He operated a railroad cross tie yard. The tie yard was located in East Milton on a narrow strip of ground between Marquis Bayou and the old brick road, then Highway 90. I do not know what his arrangement was with the railroad, whether he bought and sold to the train companies or to others.

The tie yard was located across the brick road and a bit west of what later became Milton Courts. However, at that time, there was a pavilion standing in that location, among large trees, mainly stately, old magnolia trees.

Later, during World War II, the Estes family had a barge-loading and truck repair shop adjacent to the old tie yard. This adjoined another small inlet from Blackwater River and was barely separated from Marquis Bayou by land.

The pavilion, a circular or octagonal wooden structure, was used for various types of entertainment. One of the regular activities was a square dance, maybe weekly during the summer. Before air conditioning was in common usage, the pavilion was built with open sides for airflow, and bench-type seats built around the sides under the side openings. There was one closed-in side for a band or other performers.

When I was small, my mother's extended family, including her siblings, my aunts and uncles and cousins, but never Pa, went to the square dances in the pavilion. The adults took quilts and pillows to "bed down" us small children when we became sleepy, while the music and dancing went on until midnight.

Pa was a gentle, quiet man and did not like loud noises or crowds. He, therefore, avoided these Saturday night dances. He did not mind his family going, but it was not for him.

Pa never learned to drive although he owned a Model T Ford truck. My dad drove for him possibly as long as Pa had the cross tie business. That is the way my dad met my mother. 

In the Model T and Model A Ford days, Blackwater River, going into Milton, had a draw bridge that creaked when it was raised and lowered. The bridge also had a wooden plank sidewalk with spaces between the planks, that, to me at the time, seemed large enough that I could fall through, which, of course, was not possible.

Many, maybe most, of these Milton characteristics, the businesses, the landscape and most of the generations of the people have drastically changed, but Milton — and the old brick road, though in sad disrepair and partially destroyed — have endured.

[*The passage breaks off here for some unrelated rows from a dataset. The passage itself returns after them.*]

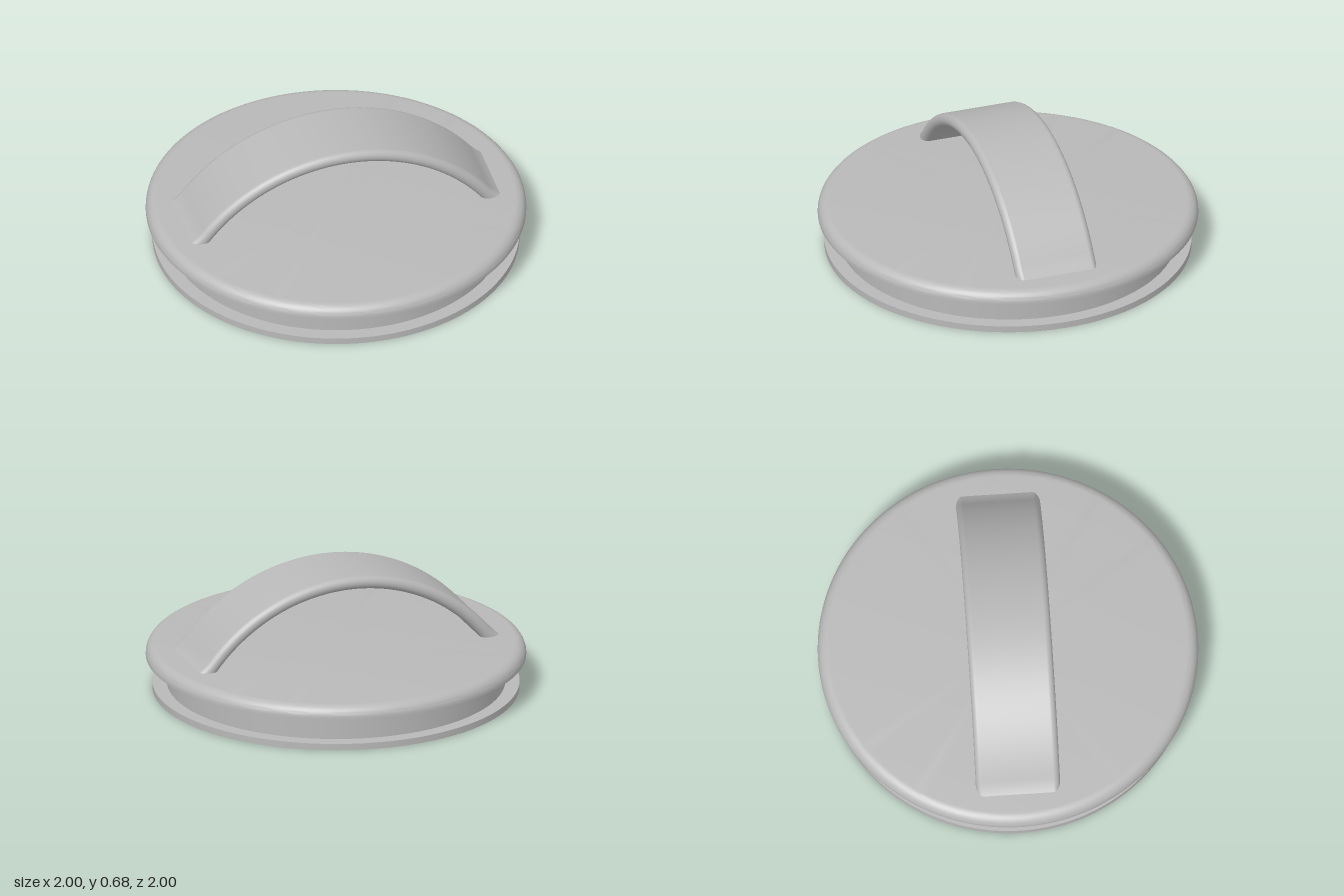
import * as THREE from 'three';
import { toCreasedNormals } from 'three/addons/utils/BufferGeometryUtils.js';

const SEGMENTS = 128;

// Solid of revolution with crisp edges; profile runs bottom to top
function turned(points, segments = SEGMENTS) {
  const profile = points.map(([x, y]) => new THREE.Vector2(x, y));
  return toCreasedNormals(new THREE.LatheGeometry(profile, segments), Math.PI / 6);
}

// Band with rounded sides swept along a circular arc, flaring on top at its feet
function handleGeometry() {
  const centreY = -0.325, radius = 0.97, half = 0.035, halfWidth = 0.222;
  const endAngle = THREE.MathUtils.degToRad(57.5);
  const flareStart = THREE.MathUtils.degToRad(51);
  const steps = 96, roundSteps = 10;

  // Stadium cross-section as [radial offset, z]
  const section = [];
  for (const side of [1, -1]) {
    for (let k = 0; k <= roundSteps; k++) {
      const a = Math.PI * (k / roundSteps - 0.5);
      section.push([side * half * Math.sin(a), side * (halfWidth - half + half * Math.cos(a))]);
    }
  }

  const positions = [], index = [], n = section.length;
  for (let i = 0; i <= steps; i++) {
    const t = endAngle * (2 * i / steps - 1);
    const f = Math.max(0, (Math.abs(t) - flareStart) / (endAngle - flareStart));
    for (const [offset, z] of section) {
      const r = radius + offset + (offset > 0 ? 0.03 * f * f * offset / half : 0);
      positions.push(r * Math.sin(t), centreY + r * Math.cos(t), z);
    }
  }
  for (let i = 0; i < steps; i++) {
    for (let j = 0; j < n; j++) {
      const a = i * n + j, b = i * n + (j + 1) % n;
      index.push(a, a + n, b, b, a + n, b + n);
    }
  }
  const geometry = new THREE.BufferGeometry();
  geometry.setAttribute('position', new THREE.Float32BufferAttribute(positions, 3));
  geometry.setIndex(index);
  geometry.computeVertexNormals();
  return geometry;
}

export function createModel() {
  const model = new THREE.Group();
  model.name = 'lidWithHandle';
  const grey = new THREE.MeshStandardMaterial({ color: 0xb8b8b8 });
  grey.name = 'plain grey';

  const add = (name, geometry) => {
    const mesh = new THREE.Mesh(geometry, grey);
    mesh.name = name;
    model.add(mesh);
    return mesh;
  };

  // Bottom flange edge and the recessed neck
  add('flangeAndNeck', turned([[0.965, 0], [0.965, 0.035], [0.89, 0.035], [0.89, 0.185]]));

  // Top plate with a rounded upper rim
  const plate = [[0.89, 0.185], [1, 0.185]];
  for (let k = 0; k <= 10; k++) {
    const a = (k / 10) * Math.PI / 2;
    plate.push([0.94 + 0.06 * Math.cos(a), 0.192 + 0.06 * Math.sin(a)]);
  }
  plate.push([0, 0.252]);
  add('topPlate', turned(plate));

  // Underside, pierced by four small blind holes
  const holeRadius = 0.024, holeOffset = 0.45;
  const underside = new THREE.Shape().absarc(0, 0, 0.965, 0, Math.PI * 2);
  for (const x of [-holeOffset, holeOffset]) {
    for (const z of [-holeOffset, holeOffset]) {
      underside.holes.push(new THREE.Path().absarc(x, z, holeRadius, 0, Math.PI * 2, true));
      const hole = add('screwHole', turned([[0, 0.06], [holeRadius, 0.06], [holeRadius, 0]], 24));
      hole.position.set(x, 0, z);
    }
  }
  add('underside', new THREE.ShapeGeometry(underside, SEGMENTS / 2).rotateX(Math.PI / 2));

  // Arched carrying handle
  add('handle', handleGeometry());

  return model;
}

Doris Melvin Kingry , retired English and Journalism teacher, was first woman elected to public office in Santa Rosa County where she served eight years. She is a native Santa Rosan, living where her family has lived for several generations.